Fig: SPR-based fragment screening: a Illustration of the stepwise dimerization of P-cadherin to mediate cell adhesion and a schematic of the protein (EC12). b Schematic of fragment screening. The numbers in the parentheses show decreases in the number of fragment candidates. c Representative sensorgram from ABA assay. EC12, in monomer-S–S dimer equilibrium, was immobilized on Sensor Chip CM5. The decrease of response upon injection of solution B shows that the compound disrupted the dimer formed on the sensor chip. d Dose–response analysis of binding of Hit 1 to REC12 immobilized on Sensor Chip SA. The putative KD was calculated by the Scatchard method using the SPR responses in equilibrium.

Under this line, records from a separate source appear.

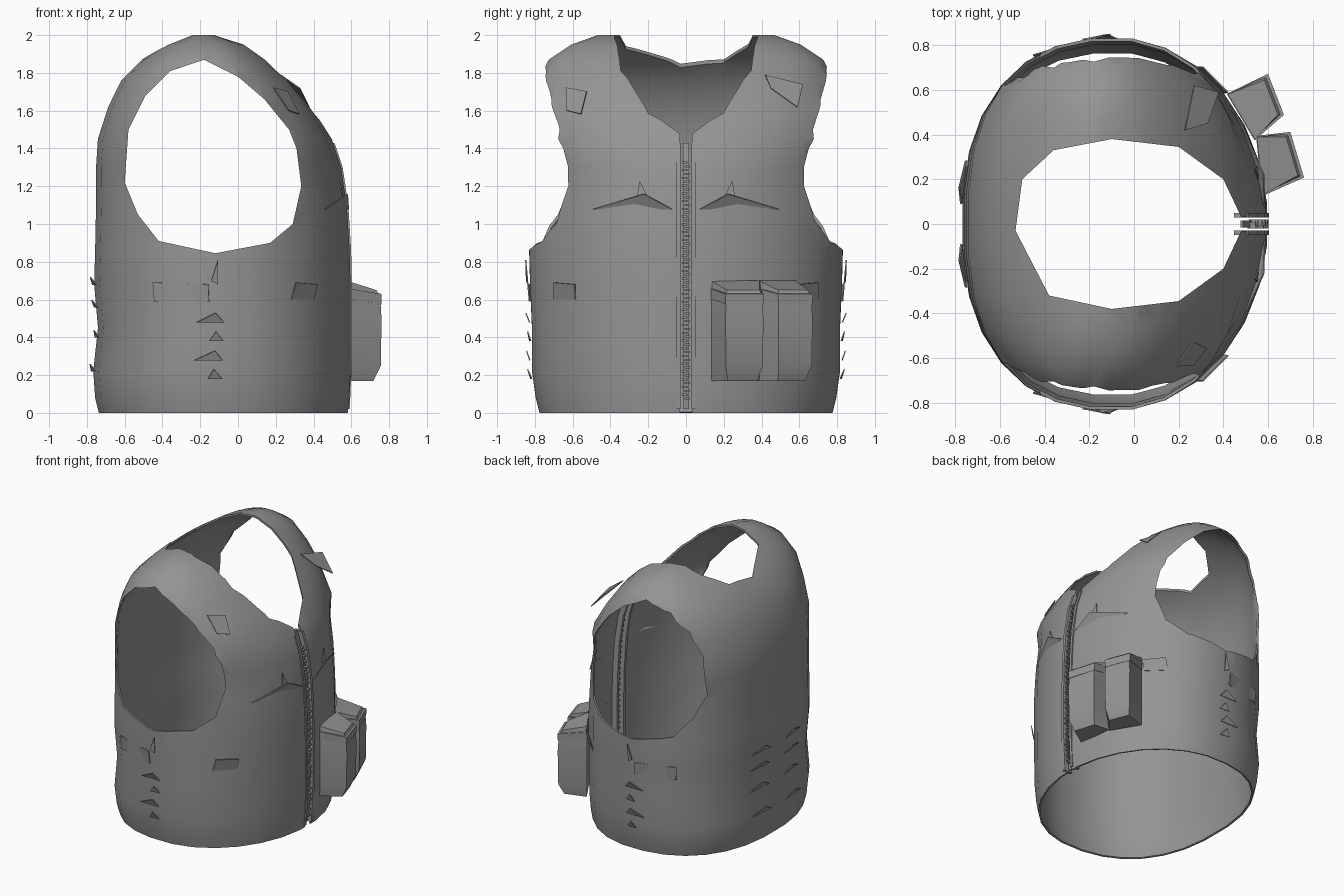
import bpy, bmesh, math, random
from mathutils import Vector

if "Cube" in bpy.data.objects:
    bpy.data.objects.remove(bpy.data.objects["Cube"])
random.seed(4)

cloth = bpy.data.materials.new("grey cloth")
cloth.use_nodes = True
cloth.diffuse_color = (0.3, 0.3, 0.3, 1)
cloth.node_tree.nodes["Principled BSDF"].inputs["Base Color"].default_value = (0.3, 0.3, 0.3, 1)

# Torso rings: height, back x, front x, half width
RINGS = [(0, -.74, .585, .78), (.08, -.76, .595, .80), (.22, -.77, .60, .82), (.45, -.745, .60, .82),
         (.68, -.765, .60, .83), (.86, -.76, .595, .835), (1.1, -.755, .58, .83), (1.3, -.755, .55, .83),
         (1.45, -.745, .50, .83), (1.62, -.69, .39, .82), (1.76, -.62, .28, .79), (1.87, -.51, .17, .73),
         (1.95, -.39, .06, .61), (2.0, -.26, -.1, .47)]


def ring_at(z):
    for a, b in zip(RINGS, RINGS[1:]):
        if z <= b[0]:
            f = (z - a[0]) / (b[0] - a[0])
            return [p + (q - p) * f for p, q in zip(a, b)]
    return RINGS[-1]


def surf(angle, z, out=0):
    """Point on the torso: angle 0 is the zip, 180 the spine."""
    _, back, front, half = ring_at(z)
    c, s = math.cos(math.radians(angle)), math.sin(math.radians(angle))
    power = 2 / (2.0 if c > 0 else 2.4)
    if z > 1.4:
        power = 2 / 2.4
    mid, r = (back + front) / 2, (front - back) / 2
    return Vector((mid + math.copysign(abs(c) ** power * (r + out), c),
                   math.copysign(abs(s) ** power * (half + out), s), z))


def make(name, bm):
    bmesh.ops.recalc_face_normals(bm, faces=bm.faces)
    mesh = bpy.data.meshes.new(name)
    bm.to_mesh(mesh)
    bm.free()
    obj = bpy.data.objects.new(name, mesh)
    bpy.context.collection.objects.link(obj)
    mesh.materials.append(cloth)
    return obj


def smooth(obj, degrees=35):
    bpy.ops.object.select_all(action='DESELECT')
    obj.select_set(True)
    bpy.context.view_layer.objects.active = obj
    bpy.ops.object.shade_smooth_by_angle(angle=math.radians(degrees))


def loft(loops, caps=True):
    bm = bmesh.new()
    rows = [[bm.verts.new(p) for p in loop] for loop in loops]
    n = len(rows[0])
    for a, b in zip(rows, rows[1:]):
        for i in range(n):
            bm.faces.new((a[i], a[(i + 1) % n], b[(i + 1) % n], b[i]))
    if caps:
        bm.faces.new(rows[0][::-1])
    bm.faces.new(rows[-1])
    return bm


def box(bm, lo, hi):
    v = [bm.verts.new((x, y, z)) for x in (lo[0], hi[0]) for y in (lo[1], hi[1]) for z in (lo[2], hi[2])]
    for f in ((0, 1, 3, 2), (4, 6, 7, 5), (0, 4, 5, 1), (2, 3, 7, 6), (0, 2, 6, 4), (1, 5, 7, 3)):
        bm.faces.new([v[i] for i in f])


# Vest shell
SIDES = 28
shell = make("vest_shell", loft([[surf((i + .5) * 360 / SIDES, r[0]) for i in range(SIDES)]
                                 for r in RINGS], caps=False))
thick = shell.modifiers.new("thickness", 'SOLIDIFY')
thick.thickness, thick.offset = .014, -1

# Cutters for the armholes, neck and front opening
ARM = [(-.6, 1.22), (-.58, 1.5), (-.49, 1.68), (-.36, 1.81), (-.18, 1.87), (0, 1.78), (.14, 1.66),
       (.27, 1.5), (.31, 1.4), (.335, 1.2), (.29, 1.0), (.17, .9), (-.12, .845), (-.42, .91), (-.53, 1.05)]
NECK = [(-.53, -.03), (-.5, .2), (-.36, .33), (-.1, .38), (.2, .345), (.4, .2), (.48, .03),
        (.48, -.03), (.4, -.2), (.2, -.345), (-.1, -.38), (-.38, -.32)]
slit = bmesh.new()
box(slit, (.4, -.032, -.1), (.8, .032, 1.6))
cutters = [make("armhole_cutter", loft([[(x, y, z) for x, z in ARM] for y in (-1.2, 1.2)])),
           make("neck_cutter", loft([[(x, y, z) for x, y in NECK] for z in (1.2, 2.4)])),
           make("slit_cutter", slit)]
for c in cutters:
    c.hide_render = True
    cut = shell.modifiers.new("cut", 'BOOLEAN')
    cut.operation, cut.solver, cut.object = 'DIFFERENCE', 'EXACT', c
bpy.context.view_layer.update()
shell.data = bpy.data.meshes.new_from_object(
    shell.evaluated_get(bpy.context.evaluated_depsgraph_get()))
shell.modifiers.clear()
for c in cutters:
    bpy.data.objects.remove(c)
smooth(shell)

# Placket edges either side of the zip, and the zip tape
ZIP_Z = [0.02, .3, .6, .86, 1.1, 1.3, 1.43]


def front_strip(name, y0, y1, x0, x1):
    loops = []
    for z in ZIP_Z:
        x = ring_at(z)[2]
        loops.append([(x + x0, y0, z), (x + x1, y0, z), (x + x1, y1, z), (x + x0, y1, z)])
    smooth(make(name, loft(loops)))


front_strip("left_placket", .028, .05, -.06, .004)
front_strip("right_placket", -.05, -.028, -.06, .004)
front_strip("zip_tape", -.016, .016, -.03, -.02)

# Zip teeth, alternating from side to side
teeth = bmesh.new()
for i in range(62):
    z = .07 + i * .0205
    x, y = ring_at(z)[2], .006 * (-1) ** i
    box(teeth, (x - .035, y - .015, z), (x + random.uniform(-.008, .002), y + .015, z + .011))
make("zip_teeth", teeth)


# Pouches: tapered base, full body, sloping lid
def pouch(name, corners):
    mid = sum((Vector(c) for c in corners), Vector((0, 0))) / 4
    back = (Vector(corners[0]) + Vector(corners[1])) / 2
    def level(z, k, lift=0):
        pts = []
        for i, c in enumerate(corners):
            p = Vector(c)
            p = p + ((back if i > 1 else p) - p) * k
            pts.append((p.x, p.y, z + (lift if i < 2 else 0)))
        return pts
    smooth(make(name, loft([level(.17, .22), level(.25, .02), level(.5, 0),
                            level(.62, .04, .03), level(.65, .14, .05)])), 25)
    # Lid lip
    lip = loft([[(mid.x + (x - mid.x) * s, mid.y + (y - mid.y) * s, z) for x, y, z in level(h, .02, .03)]
                for h, s in ((.575, 1.03), (.63, 1.04))])
    make(name + "_lid", lip)


pouch("front_pouch", [(.55, .39), (.575, .13), (.76, .21), (.70, .41)])
pouch("side_pouch", [(.42, .58), (.54, .38), (.67, .49), (.60, .67)])


# Thin folds and tabs lying on the cloth: (angle, height, offset)
def flap(name, points, mirror=False):
    for side in ((1, -1) if mirror else (1,)):
        bm = bmesh.new()
        bm.faces.new([bm.verts.new(surf(a * side, z, o)) for a, z, o in points])
        obj = make(name, bm)
        obj.modifiers.new("thickness", 'SOLIDIFY').thickness = .006


flap("chest_fold", [(5, 1.08, .004), (15, 1.16, .03), (36, 1.08, .004)], True)
flap("chest_crease", [(14, 1.14, .004), (17, 1.23, .012), (18, 1.14, .012)], True)
flap("front_tab", [(45, .6, .004), (44, .68, .02), (56, .69, .02), (58, .6, .004)], True)
flap("side_tab", [(94, .59, .008), (94, .68, .012), (118, .69, .012), (118, .59, .008)], True)
for i, z in enumerate((.18, .28, .38, .48)):
    flap("side_lace", [(90, z, .004), (92, z + .05, .022), (94 + 5 * (i % 2), z, .012)], True)
flap("side_crease", [(91, .68, .004), (91, .81, .012), (93, .7, .012)], True)
for z in (.22, .4, .56, .68):
    flap("back_fold", [(176, z, .004), (172, z + .04, .02), (164, z, .004)], True)

# Loose shoulder patches
patch = bmesh.new()
patch.faces.new([patch.verts.new(p) for p in
                 ((.23, .42, 1.79), (.27, .62, 1.74), (.38, .59, 1.62), (.33, .45, 1.72))])
make("left_shoulder_patch", patch).modifiers.new("thickness", 'SOLIDIFY').thickness = .006
flap("right_shoulder_patch", [(-38, 1.58, .008), (-36, 1.7, .014), (-48, 1.72, .014), (-46, 1.6, .008)])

Note that the KDvalue is not reliable, since the binding response was not saturated even at the highest concentration of Hit 1. N = 3. e Chemical structure of Hit 1.
Many cadherin family proteins are associated with diseases such as cancer. Since cell adhesion requires homodimerization of cadherin molecules, a small-molecule regulator of dimerization would have therapeutic potential. Herein, we describe identification of a P-cadherin-specific chemical fragment that inhibits P-cadherin-mediated cell adhesion. Although the identified molecule is a fragment compound, it binds to a cavity of P-cadherin that has not previously been targeted, indirectly prevents formation of hydrogen bonds necessary for formation of an intermediate called the X dimer and thus modulates the process of X dimerization. Our findings will impact on a strategy for regulation of protein-protein interactions and stepwise assembly of protein complexes using small molecules.
Senoo, A., Ito, S., Nagatoishi, S. et al. Regulation of cadherin dimerization by chemical fragments as a trigger to inhibit cell adhesion. Commun Biol 4, 1041 (2021). https://doi.org/10.1038/s42003-021-02575-3